Try as I might, I could not budge the one screw that held on the throat plate, so I started trying to remove some of the rust from the surface, in the hope that perhaps I could at least pry open the bottom half of the plate. I knew steel wool wouldn't hurt stainless steel, and anyway, so I gently rubbed it down with oil. I was pleased when an engraved number was uncovered: 418. Maybe a part number? And above it, very very faint, I thought I could see lightly engraved lettering! With my magnifying light I thought I could make out the name 'PERTH'.
Now that was interesting, because Perth is a town about 50 miles from Ottawa, but it's only 5 miles from where I found the machine! It had been a railway hub back in the late 1800s, so I went online to see if I could find some reference to a sewing machine factory there.
Unbelievably, I found what I was looking for in a scholarly essay from 1980. The Perth Sewing Machine Company, formerly known as J.M. Miller & Co., operated between 1872 and 1875. They produced one machine, the Venus.

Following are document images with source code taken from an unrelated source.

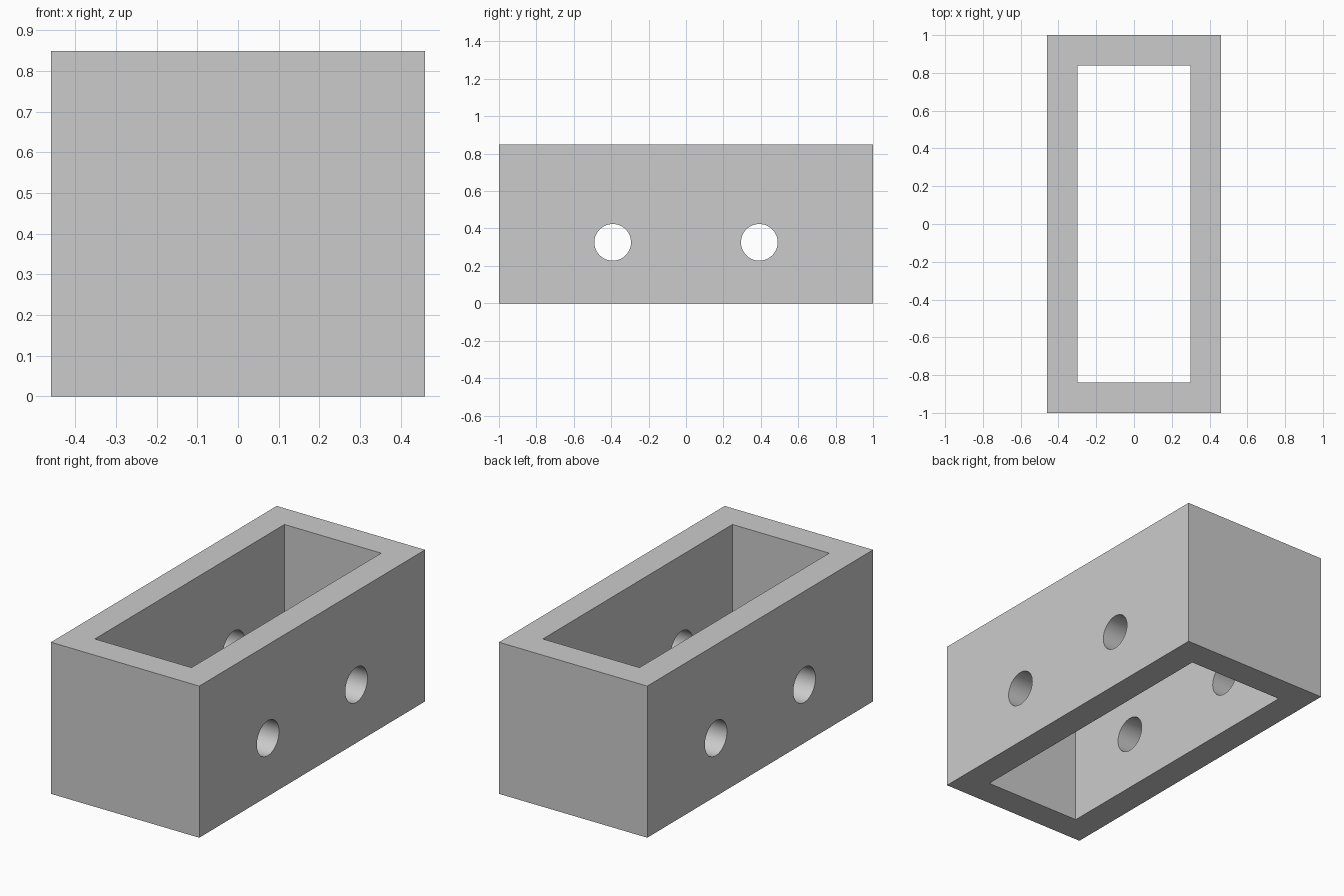
import bpy
import math

cube = bpy.data.objects.get("Cube")
if cube:
    bpy.data.objects.remove(cube, do_unlink=True)

HEIGHT = 0.85
HOLE_Y, HOLE_Z, HOLE_RADIUS = 0.392, 0.326, 0.098

# Single grey material
grey = bpy.data.materials.new("plain_grey")
grey.use_nodes = True
colour = (0.6, 0.6, 0.6, 1)
grey.diffuse_color = colour
grey.node_tree.nodes["Principled BSDF"].inputs["Base Color"].default_value = colour


def box(name, size, z):
    bpy.ops.mesh.primitive_cube_add(size=1, location=(0, 0, z))
    obj = bpy.context.object
    obj.name = name
    obj.scale = size
    bpy.ops.object.transform_apply(location=True, rotation=False, scale=True)
    obj.data.materials.append(grey)
    return obj


def cut(target, cutter):
    mod = target.modifiers.new(cutter.name, "BOOLEAN")
    mod.operation = "DIFFERENCE"
    mod.solver = "EXACT"
    mod.object = cutter
    bpy.context.view_layer.objects.active = target
    bpy.ops.object.modifier_apply(modifier=mod.name)
    bpy.data.objects.remove(cutter, do_unlink=True)


# Rectangular frame, open at top and bottom
frame = box("frame", (0.92, 2, HEIGHT), HEIGHT / 2)
cut(frame, box("opening_cutter", (0.6, 1.68, HEIGHT * 2), HEIGHT / 2))

# Two round holes through both long walls
for side in (-1, 1):
    bpy.ops.mesh.primitive_cylinder_add(
        vertices=64, radius=HOLE_RADIUS, depth=2,
        location=(0, side * HOLE_Y, HOLE_Z), rotation=(0, math.pi / 2, 0))
    drill = bpy.context.object
    drill.name = "hole_cutter"
    drill.data.materials.append(grey)
    cut(frame, drill)

# Smooth hole walls, sharp box edges
bpy.ops.object.select_all(action="DESELECT")
frame.select_set(True)
bpy.context.view_layer.objects.active = frame
bpy.ops.object.shade_smooth_by_angle(angle=math.radians(30))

And there was the picture of my machine as it had once looked. I couldn't believe my luck! It looks like my machine had been bought locally and never moved away from the area in which it had been built. Considering the short time the factory had been in existence, I believe that the number 418 on the throat plate was not a part number, but a serial number.
Well, this reinforced my determination to somehow rescue this sad, neglected machine.
Unable to make any more progress on the throat plate, I decided to turn my attention to the underside. To my surprise, I found that the screws down there were actually capable of being turned, despite their rusty appearance. The PB Blaster is an excellent product for loosening rusty screws and gears. I was hoping that if I could remove some of the works from the underside of the machine, maybe I could get access to the throat plate from behind, and have more success getting it off.
You can see how much rust there is. I managed to detach a small metal piece, but couldn't extract it because of the other gears. Removing two screws from the top of the bed enabled me to move the entire machinery on the underside, but it's still held on by some hidden screw at the far end where the balance wheel is. I'll find it some day. However, it moved enough that the rusty metal piece that had been rattling around loose fell out. And I could now see a second, smaller piece that had also been part of it, and I fished it out. Imagine my surprise when I saw that what I was holding was the original shuttle, with the tiny bobbin still inside!
This shows the result of an overnight soak in EvapoRust. It definitely removes the rust, but the steel has lost its shine. I've read that rusting brings the iron in the metal to the surface, so even when the rust is removed, this blackness is left behind. Still, a great improvement over its former condition!
Labels: beautiful machines